But when one is speaking about H.D., and Bethlehem is uttered, it is difficult not to think of her poem “The Walls Do Not Fall,” which is part of her Trilogy. The poem begins with the speaker walking through London after a bombing during World War II. The wrecked city reminds the speaker of the ancient ruins of Egypt or Greece. The poem is about war, women, myth, literature and the role of the writer. It is partly inspired by her visit to the ruins of ancient Thebes in 1923, and speaks of what isn’t destroyed. It is precisely that hope at the core of the poem that is most moving. And it reminds me of how hope is weaved in my Bethlehem.
TM: Tell us about the stunning drawing by Molly Crabapple in Volo.
NH: Molly is one of the most intriguing and important artists. To watch her draw is like watching everything come alive—what we can and cannot see. I wondered what she would create after reading these two poems. I love the artwork: a woman sitting on a New York City fire-escape with the Mediterranean Sea below. Perfect.
TM: Why do you choose poems as a vehicle to express yourself, what draws you to this genre?
NH: We chose each other. Poetry is a faithful and generous lover. A poem is a nomad that never leaves home.
TM: You speak many languages—how do you see translation in your creative process?
NH: I have been translating all my life—the cultures, emotions, and silences between languages. Moving between cities globally, translation became the beating heart of communication and coexistence. Later, when I started my journey with literary translation, I realized my earlier experiences translating the other dimensions of language helped me enter the texts differently and more intensely.
I write in English, but I constantly and naturally translate the emotional, cultural, and musical beats of other linguistic landscapes into my work.

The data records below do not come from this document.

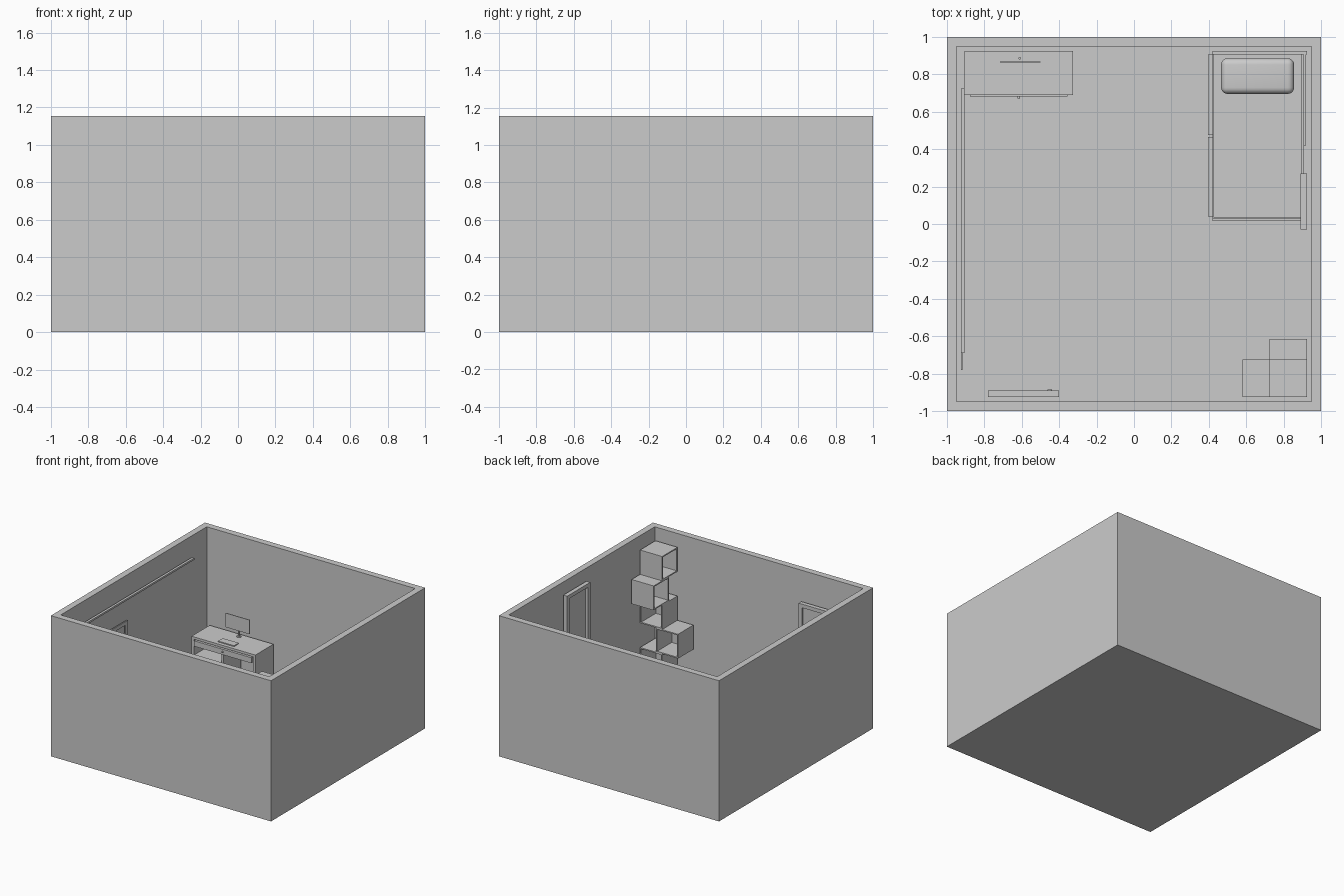
import bpy, bmesh, math
from mathutils import Vector

old = bpy.data.objects.get("Cube")
if old:
    bpy.data.objects.remove(old, do_unlink=True)

GREY = (0.6, 0.6, 0.6, 1)
mat = bpy.data.materials.new("plain grey")
mat.use_nodes = True
mat.diffuse_color = GREY
mat.node_tree.nodes["Principled BSDF"].inputs["Base Color"].default_value = GREY

FLOOR = 0.055
IN = 0.925      # inner face of the walls


def finish(name, bm):
    mesh = bpy.data.meshes.new(name)
    bm.to_mesh(mesh)
    bm.free()
    mesh.materials.append(mat)
    ob = bpy.data.objects.new(name, mesh)
    bpy.context.collection.objects.link(ob)
    return ob


def add_box(bm, x, y, z):
    """Box between pairs of limits on each axis."""
    lo, hi = Vector((x[0], y[0], z[0])), Vector((x[1], y[1], z[1]))
    verts = bmesh.ops.create_cube(bm, size=1)["verts"]
    for v in verts:
        v.co = (lo + hi) / 2 + v.co * (hi - lo)
    return verts


def box(name, x, y, z):
    bm = bmesh.new()
    add_box(bm, x, y, z)
    return finish(name, bm)


def rod(name, centre, radius, length, axis):
    bm = bmesh.new()
    bmesh.ops.create_cone(bm, cap_ends=True, segments=16, radius1=radius,
                          radius2=radius, depth=length)
    ob = finish(name, bm)
    ob.rotation_euler = Vector((0, 0, 1)).rotation_difference(Vector(axis)).to_euler()
    ob.location = centre
    for p in ob.data.polygons:
        p.use_smooth = len(p.vertices) == 4
    return ob


def frame(name, wall, depth, across, z, bar):
    """Rectangular frame on a wall: wall is 'x' or 'y'."""
    a, b = across
    bars = [((a, a + bar), z), ((b - bar, b), z),
            ((a + bar, b - bar), (z[1] - bar, z[1])),
            ((a + bar, b - bar), (z[0], z[0] + bar))]
    bm = bmesh.new()
    for s, h in bars:
        add_box(bm, *((depth, s) if wall == "x" else (s, depth)), h)
    return finish(name, bm)


# Room shell: square tray with the cavity pushed down from the rim
bm = bmesh.new()
add_box(bm, (-1, 1), (-1, 1), (0, 1.155))
rim = max(bm.faces, key=lambda f: f.calc_center_median().z)
bmesh.ops.inset_individual(bm, faces=[rim], thickness=1 - IN)
hole = bmesh.ops.extrude_discrete_faces(bm, faces=[rim])["faces"][0]
for v in hole.verts:
    v.co.z = FLOOR
bmesh.ops.recalc_face_normals(bm, faces=bm.faces)
finish("room_shell", bm)
box("rug", (-0.62, 0.62), (-0.65, 0.595), (FLOOR, FLOOR + 0.008))

# Desk with a wide drawer and a small cabinet
DESK = 0.366
box("desk_top", (-0.905, -0.325), (0.69, IN), (DESK - 0.02, DESK))
for side, x in (("left", -0.345), ("right", -0.905)):
    box("desk_side_" + side, (x, x + 0.02), (0.69, IN), (FLOOR, DESK - 0.02))
box("desk_drawer", (-0.875, -0.355), (0.68, 0.9), (0.295, 0.34))
box("desk_divider", (-0.64, -0.62), (0.7, IN), (FLOOR, 0.3))
box("desk_shelf", (-0.885, -0.64), (0.7, IN), (0.2, 0.215))
rod("drawer_knob", (-0.615, 0.677, 0.318), 0.007, 0.012, (0, 1, 0))

# Computer
box("monitor", (-0.715, -0.5), (0.862, 0.868), (0.425, 0.541))
rod("monitor_stand", (-0.61, 0.885, 0.415), 0.007, 0.09, (0, 0, 1))
rod("monitor_base", (-0.61, 0.885, DESK + 0.003), 0.018, 0.006, (0, 0, 1))
box("keyboard", (-0.685, -0.54), (0.72, 0.78), (DESK, DESK + 0.008))

# Bed
box("bed_base", (0.42, 0.905), (0.015, 0.905), (FLOOR, 0.19))
box("mattress", (0.425, 0.895), (0.035, 0.905), (0.19, 0.265))
box("footboard", (0.42, 0.905), (0.015, 0.03), (0.19, 0.24))
box("headboard", (0.42, IN), (0.905, IN), (FLOOR, 0.42))
box("bed_side_board", (0.905, 0.92), (0.42, 0.905), (FLOOR, 0.42))
for i, y in enumerate(((0.04, 0.465), (0.475, 0.905))):
    box("bed_drawer_%d" % i, (0.395, 0.42), y, (FLOOR + 0.015, 0.175))

# Pillow: rounded block
pillow = box("pillow", (0.465, 0.855), (0.695, 0.885), (0.262, 0.335))
bev = pillow.modifiers.new("round", "BEVEL")
bev.width, bev.segments = 0.034, 5
for p in pillow.data.polygons:
    p.use_smooth = True

# Stacked wall cubes: near corner x, y, level, open side
SIZE, T = 0.2, 0.01


def shelf_cube(name, x, y, z, open_side):
    X, Y, Z = (x, x + SIZE), (y, y + SIZE), (z, z + SIZE)
    inner_z = (z + T, z + SIZE - T)
    bm = bmesh.new()
    add_box(bm, X, Y, (z, z + T))
    add_box(bm, X, Y, (z + SIZE - T, z + SIZE))
    if open_side != "right":
        add_box(bm, (x, x + T), Y, inner_z)
    if open_side != "back":
        add_box(bm, X, (y + SIZE - T, y + SIZE), inner_z)
    add_box(bm, (x + SIZE - T, x + SIZE), Y, inner_z)
    add_box(bm, X, (y, y + T), inner_z)
    finish(name, bm)


corner = IN - SIZE
places = [(corner, -IN, "back"), (0.58, -IN, "back"), (corner, -IN, "back"),
          (corner, -0.815, "right"), (corner, -IN, "right")]
for i, (x, y, side) in enumerate(places):
    shelf_cube("shelf_cube_%d" % i, x, y, FLOOR + i * SIZE, side)

# Door in the front wall
frame("door_frame", "y", (-IN, -0.89), (-0.78, -0.4), (FLOOR, 0.91), 0.03)
box("door_panel", (-0.75, -0.43), (-IN, -0.905), (FLOOR + 0.03, 0.88))
rod("door_knob", (-0.45, -0.896, 0.46), 0.012, 0.022, (0, 1, 0))

# Tall mirror on the left wall
frame("mirror_frame", "x", (0.89, IN), (-0.03, 0.27), (0.25, 1.065), 0.03)
box("mirror_glass", (0.912, IN), (0, 0.24), (0.28, 1.035))

# Window and long rail on the right wall
frame("window_frame", "x", (-IN, -0.915), (-0.78, -0.12), (0.4, 0.805), 0.03)
box("wall_rail", (-IN, -0.905), (-0.69, 0.725), (0.98, 0.995))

TM: The Arabic translation of your Selected Works 2005-2019 was recently published in a translation by Ahmad M. Ahmad. How did that come into being?
NH: Ahmad started translating my work for newspapers and magazines, and later told me he wanted to put together a book of Selected Works. What is a poet to say to such generosity! I was moved and honored. I trusted he could enter the worlds of my work. And continue to be intrigued by the cosmos he has created in Arabic with my poems.
TM: Do you look at your work differently in another language as it is being rebuilt? Or how would you describe the relationship after it’s translated?
NH: Every project is a different journey. Every language a different passion. Every book a different lover. I live each relationship openly. I allow myself to be uncomfortable, transported, surprised, questioned and mesmerized.
TM: Do you think translated poems have the same tone and feeling as the original poem?
NH: As long as the poems have the same heart….
Every language carries a world, so a translated work will inevitably experience a transformation. That can be magical. And if you are lucky enough to have a skilled translator, their art will extend the body of your poems.
TM: What other projects are you currently working on?
NH: I am working on a book set in Sicily. It’s an extension of my collection Poet in Andalucia. In a time of amplified wars and religious and national separatism, leading to mass displacement of peoples and an increase in migration, the Mediterranean Sea has become a transit for peoples from Africa, Asia, and the Middle East, en route to the shores of southern Europe.
The Mediterranean of medieval and early modern eras was multicultural and religiously plural as Christian, Muslims, Jews, and others interacted at various levels from literary to economic. And of course, I have always explored coesistenza in my work.
I see myself in Sicily’s crossroads.
Tuğrul Mende is a regular contributor to ArabLit.